PROBLEM STATEMENT: After locating the line with "const tris = [];" in the data that follows, return it and every later line exactly, up to and including the line with "const add = (parent, name, geometry)".

─── RECORDED DATA ───

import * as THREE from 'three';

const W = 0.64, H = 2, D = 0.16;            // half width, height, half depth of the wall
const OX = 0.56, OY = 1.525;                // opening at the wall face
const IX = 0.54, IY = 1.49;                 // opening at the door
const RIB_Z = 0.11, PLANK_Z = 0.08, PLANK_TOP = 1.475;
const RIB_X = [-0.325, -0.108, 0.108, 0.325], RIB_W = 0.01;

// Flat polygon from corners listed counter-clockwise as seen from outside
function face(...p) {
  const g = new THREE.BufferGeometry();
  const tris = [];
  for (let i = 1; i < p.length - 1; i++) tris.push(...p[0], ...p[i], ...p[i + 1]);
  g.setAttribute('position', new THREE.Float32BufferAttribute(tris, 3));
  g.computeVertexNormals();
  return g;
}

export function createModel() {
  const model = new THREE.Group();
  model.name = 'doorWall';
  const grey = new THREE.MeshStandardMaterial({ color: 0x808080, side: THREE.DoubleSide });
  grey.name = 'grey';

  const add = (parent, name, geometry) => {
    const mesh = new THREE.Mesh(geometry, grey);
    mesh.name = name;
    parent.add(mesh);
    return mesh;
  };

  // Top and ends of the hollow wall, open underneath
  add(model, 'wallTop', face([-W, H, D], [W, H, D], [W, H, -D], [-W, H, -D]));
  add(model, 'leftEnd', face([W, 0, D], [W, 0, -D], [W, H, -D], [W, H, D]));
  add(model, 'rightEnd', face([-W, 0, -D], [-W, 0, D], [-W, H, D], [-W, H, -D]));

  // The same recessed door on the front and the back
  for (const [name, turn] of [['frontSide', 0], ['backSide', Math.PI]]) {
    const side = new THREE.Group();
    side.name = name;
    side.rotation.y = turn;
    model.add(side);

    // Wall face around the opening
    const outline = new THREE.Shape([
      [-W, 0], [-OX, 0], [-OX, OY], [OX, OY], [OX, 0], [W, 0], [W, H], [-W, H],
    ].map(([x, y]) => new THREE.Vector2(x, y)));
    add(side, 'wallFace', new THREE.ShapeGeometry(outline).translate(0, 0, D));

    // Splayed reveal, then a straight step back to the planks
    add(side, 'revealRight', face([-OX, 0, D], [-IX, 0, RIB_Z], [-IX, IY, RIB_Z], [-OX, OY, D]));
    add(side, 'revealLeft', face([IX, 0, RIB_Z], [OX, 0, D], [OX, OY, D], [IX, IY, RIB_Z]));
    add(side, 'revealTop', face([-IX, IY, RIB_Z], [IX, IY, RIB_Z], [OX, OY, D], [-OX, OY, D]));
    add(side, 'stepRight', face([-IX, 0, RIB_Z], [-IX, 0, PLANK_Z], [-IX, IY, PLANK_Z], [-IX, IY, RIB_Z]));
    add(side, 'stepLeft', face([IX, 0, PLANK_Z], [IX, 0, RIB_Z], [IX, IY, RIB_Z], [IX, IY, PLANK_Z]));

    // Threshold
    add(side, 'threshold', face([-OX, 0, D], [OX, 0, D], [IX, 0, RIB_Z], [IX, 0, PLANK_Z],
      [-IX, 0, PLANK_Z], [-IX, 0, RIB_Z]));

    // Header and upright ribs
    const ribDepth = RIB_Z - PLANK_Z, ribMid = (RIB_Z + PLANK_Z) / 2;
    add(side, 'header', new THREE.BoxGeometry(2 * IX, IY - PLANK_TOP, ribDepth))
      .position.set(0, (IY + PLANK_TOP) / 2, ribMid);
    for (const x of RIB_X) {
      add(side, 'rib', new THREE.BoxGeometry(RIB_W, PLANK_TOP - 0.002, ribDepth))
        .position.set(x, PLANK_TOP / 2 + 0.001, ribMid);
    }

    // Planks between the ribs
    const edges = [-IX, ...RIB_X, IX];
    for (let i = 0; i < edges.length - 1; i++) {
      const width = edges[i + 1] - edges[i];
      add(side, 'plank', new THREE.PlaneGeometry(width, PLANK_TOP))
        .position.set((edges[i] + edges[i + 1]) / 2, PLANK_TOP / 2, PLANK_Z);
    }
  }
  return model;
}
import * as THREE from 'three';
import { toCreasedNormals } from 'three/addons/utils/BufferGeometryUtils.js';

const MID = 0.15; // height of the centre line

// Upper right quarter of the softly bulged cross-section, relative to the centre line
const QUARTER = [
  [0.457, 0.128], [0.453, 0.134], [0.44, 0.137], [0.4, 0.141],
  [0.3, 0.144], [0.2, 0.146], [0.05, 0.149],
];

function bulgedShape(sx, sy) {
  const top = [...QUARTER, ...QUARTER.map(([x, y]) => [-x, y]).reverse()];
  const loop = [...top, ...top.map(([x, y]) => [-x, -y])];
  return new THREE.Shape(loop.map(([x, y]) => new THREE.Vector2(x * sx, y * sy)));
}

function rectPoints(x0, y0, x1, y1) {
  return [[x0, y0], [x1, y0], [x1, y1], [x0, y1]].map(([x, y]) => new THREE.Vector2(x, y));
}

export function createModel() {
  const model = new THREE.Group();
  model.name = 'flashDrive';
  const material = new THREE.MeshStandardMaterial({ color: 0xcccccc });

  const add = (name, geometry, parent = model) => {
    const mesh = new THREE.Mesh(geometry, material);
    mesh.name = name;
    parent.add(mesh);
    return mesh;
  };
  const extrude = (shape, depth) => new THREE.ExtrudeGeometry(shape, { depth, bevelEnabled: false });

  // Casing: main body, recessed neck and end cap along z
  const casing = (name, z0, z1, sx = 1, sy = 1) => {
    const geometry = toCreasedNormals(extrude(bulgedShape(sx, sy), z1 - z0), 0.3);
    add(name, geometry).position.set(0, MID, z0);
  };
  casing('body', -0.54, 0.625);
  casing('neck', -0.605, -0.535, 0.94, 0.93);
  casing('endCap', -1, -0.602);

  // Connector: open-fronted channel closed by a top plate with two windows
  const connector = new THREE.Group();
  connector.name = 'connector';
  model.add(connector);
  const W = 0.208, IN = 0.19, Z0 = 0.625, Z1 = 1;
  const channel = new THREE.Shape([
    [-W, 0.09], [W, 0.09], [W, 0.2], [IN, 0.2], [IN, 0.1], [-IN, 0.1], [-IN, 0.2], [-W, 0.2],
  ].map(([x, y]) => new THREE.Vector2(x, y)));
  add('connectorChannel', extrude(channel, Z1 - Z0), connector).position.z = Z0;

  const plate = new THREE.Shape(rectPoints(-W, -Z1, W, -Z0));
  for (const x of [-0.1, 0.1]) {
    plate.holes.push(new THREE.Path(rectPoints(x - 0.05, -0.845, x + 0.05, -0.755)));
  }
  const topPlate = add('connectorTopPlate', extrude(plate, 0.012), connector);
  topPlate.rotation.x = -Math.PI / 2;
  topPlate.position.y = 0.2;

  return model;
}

───

OUTPUT OF THE EXERCISE:
  const tris = [];
  for (let i = 1; i < p.length - 1; i++) tris.push(...p[0], ...p[i], ...p[i + 1]);
  g.setAttribute('position', new THREE.Float32BufferAttribute(tris, 3));
  g.computeVertexNormals();
  return g;
}

export function createModel() {
  const model = new THREE.Group();
  model.name = 'doorWall';
  const grey = new THREE.MeshStandardMaterial({ color: 0x808080, side: THREE.DoubleSide });
  grey.name = 'grey';

  const add = (parent, name, geometry) => {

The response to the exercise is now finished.